___ Provided information ___

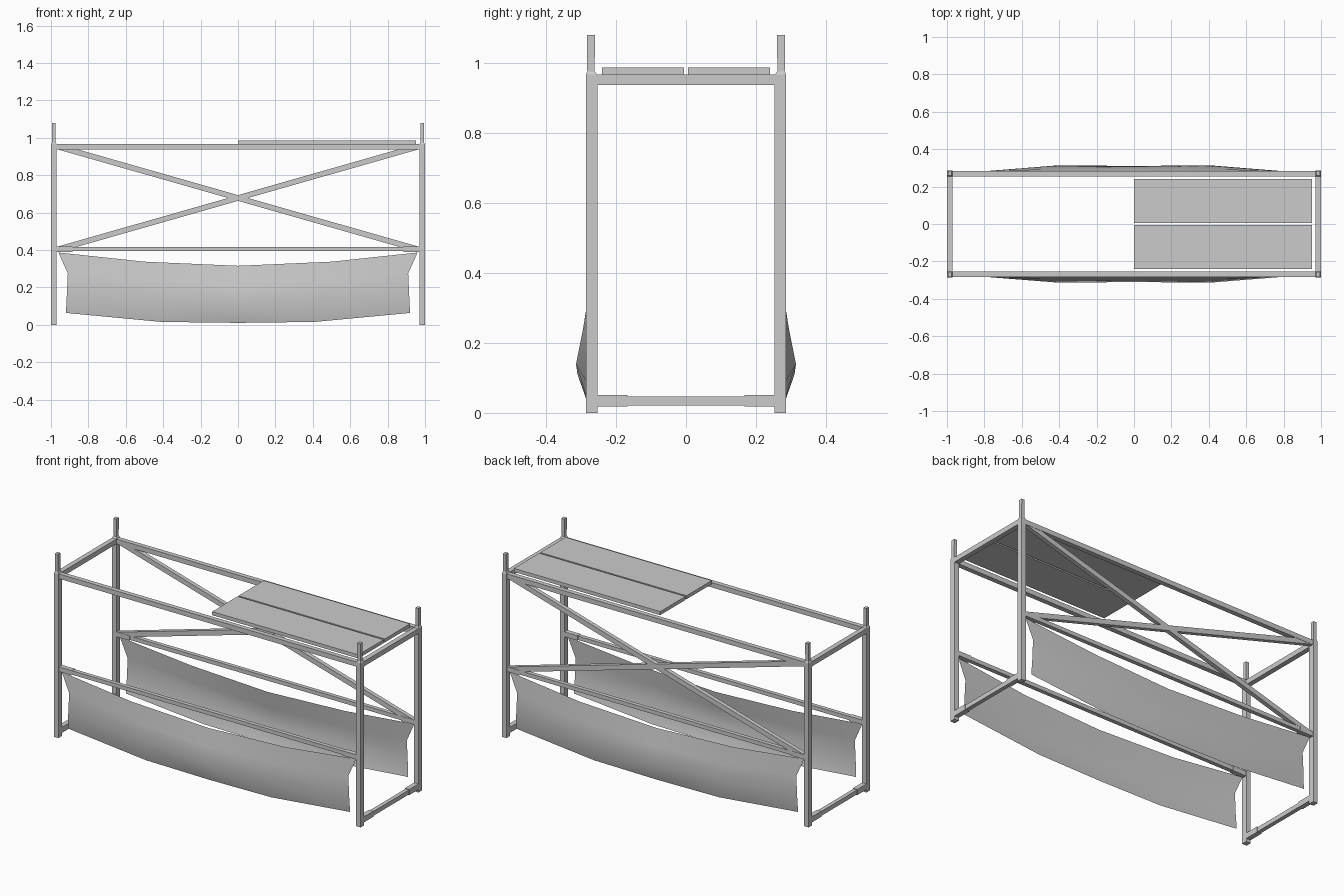
import bpy, bmesh

if "Cube" in bpy.data.objects:
    bpy.data.objects.remove(bpy.data.objects["Cube"])

def mesh_object(name, verts, faces):
    me = bpy.data.meshes.new(name)
    bm = bmesh.new()
    vs = [bm.verts.new(v) for v in verts]
    for f in faces:
        bm.faces.new([vs[i] for i in f])
    bmesh.ops.recalc_face_normals(bm, faces=bm.faces)
    bm.to_mesh(me)
    bm.free()
    ob = bpy.data.objects.new(name, me)
    bpy.context.collection.objects.link(ob)
    return ob

def box(name, x0, x1, y0, y1, z0, z1):
    x0, x1 = sorted((x0, x1))
    y0, y1 = sorted((y0, y1))
    return loft(name, [rect(x0, x1, y0, y1, z0), rect(x0, x1, y0, y1, z1)])

def rect(x0, x1, y0, y1, z):
    return [(x0, y0, z), (x1, y0, z), (x1, y1, z), (x0, y1, z)]

def loft(name, rings):
    # closed solid through four-cornered rings
    verts = [v for r in rings for v in r]
    faces = [(0, 1, 2, 3), tuple(range(len(verts) - 4, len(verts)))]
    for k in range(len(rings) - 1):
        for i in range(4):
            j = (i + 1) % 4
            faces.append((4*k + i, 4*k + j, 4*k + 4 + j, 4*k + 4 + i))
    return mesh_object(name, verts, faces)

XC, YC = 0.985, 0.2695

# Corner posts with necked top and connecting spigot
for sx in (-1, 1):
    for sy in (-1, 1):
        rings = []
        for z, hx, hy, yc in ((0, .0148, .0165, YC), (.966, .0148, .0165, YC),
                              (.975, .010, .0105, .2715), (1.08, .010, .0115, .2715)):
            rings.append(rect(sx*XC - hx, sx*XC + hx, sy*yc - hy, sy*yc + hy, z))
        loft("corner_post", rings)

# End rails: top bar, bottom bar and bottom sleeves
for sx in (-1, 1):
    x = sx * XC
    box("top_end_rail", x - .0145, x + .0145, -.254, .254, .937, .966)
    box("bottom_end_rail", x - .012, x + .012, -.2, .2, .021, .047)
    for sy in (-1, 1):
        box("bottom_sleeve", x - .0145, x + .0145, sy*.167, sy*.254, .018, .051)

# Long rails on both sides
for sy in (-1, 1):
    y = sy * .2685
    box("top_side_rail", -.971, .971, y - .014, y + .014, .938, .966)
    box("middle_side_rail", -.971, .971, y - .012, y + .012, .394, .417)
    for sx in (-1, 1):
        box("middle_sleeve", sx*.885, sx*.971, y - .0145, y + .0145, .391, .419)

# Crossed braces on the back
for s in (-1, 1):
    loft("cross_brace", [
        rect(*sorted((s*.863, s*.97)), .256, .281, .417),
        rect(*sorted((-s*.97, -s*.863)), .256, .281, .940)])

# Deck planks over the right half
for sy in (-1, 1):
    box("deck_plank", 0, .953, sy*.005, sy*.24, .966, .987)

# Sagging cloth sheets: each row gives (x, y, z) at edge, quarter and centre
ROWS = [
    [(.96, .270, .387), (.50, .278, .338), (0, .277, .316)],
    [(.91, .272, .275), (.46, .295, .235), (0, .295, .215)],
    [(.915, .273, .165), (.40, .314, .140), (0, .310, .110)],
    [(.92, .270, .064), (.41, .275, .016), (0, .275, .011)],
]
for sy, name in ((-1, "front_cloth"), (1, "back_cloth")):
    verts = []
    for e, q, c in ROWS:
        for p, s in ((e, -1), (q, -1), (c, 1), (q, 1), (e, 1)):
            verts.append((s*p[0], sy*p[1], p[2]))
    faces = [(5*r + i, 5*r + i + 1, 5*r + i + 6, 5*r + i + 5)
             for r in range(3) for i in range(4)]
    cloth = mesh_object(name, verts, faces)
    for poly in cloth.data.polygons:
        poly.use_smooth = True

___

Before handing back the copy, remove the pictures; otherwise print the data exactly.

**Response to the task:**
import bpy, bmesh

if "Cube" in bpy.data.objects:
    bpy.data.objects.remove(bpy.data.objects["Cube"])

def mesh_object(name, verts, faces):
    me = bpy.data.meshes.new(name)
    bm = bmesh.new()
    vs = [bm.verts.new(v) for v in verts]
    for f in faces:
        bm.faces.new([vs[i] for i in f])
    bmesh.ops.recalc_face_normals(bm, faces=bm.faces)
    bm.to_mesh(me)
    bm.free()
    ob = bpy.data.objects.new(name, me)
    bpy.context.collection.objects.link(ob)
    return ob

def box(name, x0, x1, y0, y1, z0, z1):
    x0, x1 = sorted((x0, x1))
    y0, y1 = sorted((y0, y1))
    return loft(name, [rect(x0, x1, y0, y1, z0), rect(x0, x1, y0, y1, z1)])

def rect(x0, x1, y0, y1, z):
    return [(x0, y0, z), (x1, y0, z), (x1, y1, z), (x0, y1, z)]

def loft(name, rings):
    # closed solid through four-cornered rings
    verts = [v for r in rings for v in r]
    faces = [(0, 1, 2, 3), tuple(range(len(verts) - 4, len(verts)))]
    for k in range(len(rings) - 1):
        for i in range(4):
            j = (i + 1) % 4
            faces.append((4*k + i, 4*k + j, 4*k + 4 + j, 4*k + 4 + i))
    return mesh_object(name, verts, faces)

XC, YC = 0.985, 0.2695

# Corner posts with necked top and connecting spigot
for sx in (-1, 1):
    for sy in (-1, 1):
        rings = []
        for z, hx, hy, yc in ((0, .0148, .0165, YC), (.966, .0148, .0165, YC),
                              (.975, .010, .0105, .2715), (1.08, .010, .0115, .2715)):
            rings.append(rect(sx*XC - hx, sx*XC + hx, sy*yc - hy, sy*yc + hy, z))
        loft("corner_post", rings)

# End rails: top bar, bottom bar and bottom sleeves
for sx in (-1, 1):
    x = sx * XC
    box("top_end_rail", x - .0145, x + .0145, -.254, .254, .937, .966)
    box("bottom_end_rail", x - .012, x + .012, -.2, .2, .021, .047)
    for sy in (-1, 1):
        box("bottom_sleeve", x - .0145, x + .0145, sy*.167, sy*.254, .018, .051)

# Long rails on both sides
for sy in (-1, 1):
    y = sy * .2685
    box("top_side_rail", -.971, .971, y - .014, y + .014, .938, .966)
    box("middle_side_rail", -.971, .971, y - .012, y + .012, .394, .417)
    for sx in (-1, 1):
        box("middle_sleeve", sx*.885, sx*.971, y - .0145, y + .0145, .391, .419)

# Crossed braces on the back
for s in (-1, 1):
    loft("cross_brace", [
        rect(*sorted((s*.863, s*.97)), .256, .281, .417),
        rect(*sorted((-s*.97, -s*.863)), .256, .281, .940)])

# Deck planks over the right half
for sy in (-1, 1):
    box("deck_plank", 0, .953, sy*.005, sy*.24, .966, .987)

# Sagging cloth sheets: each row gives (x, y, z) at edge, quarter and centre
ROWS = [
    [(.96, .270, .387), (.50, .278, .338), (0, .277, .316)],
    [(.91, .272, .275), (.46, .295, .235), (0, .295, .215)],
    [(.915, .273, .165), (.40, .314, .140), (0, .310, .110)],
    [(.92, .270, .064), (.41, .275, .016), (0, .275, .011)],
]
for sy, name in ((-1, "front_cloth"), (1, "back_cloth")):
    verts = []
    for e, q, c in ROWS:
        for p, s in ((e, -1), (q, -1), (c, 1), (q, 1), (e, 1)):
            verts.append((s*p[0], sy*p[1], p[2]))
    faces = [(5*r + i, 5*r + i + 1, 5*r + i + 6, 5*r + i + 5)
             for r in range(3) for i in range(4)]
    cloth = mesh_object(name, verts, faces)
    for poly in cloth.data.polygons:
        poly.use_smooth = True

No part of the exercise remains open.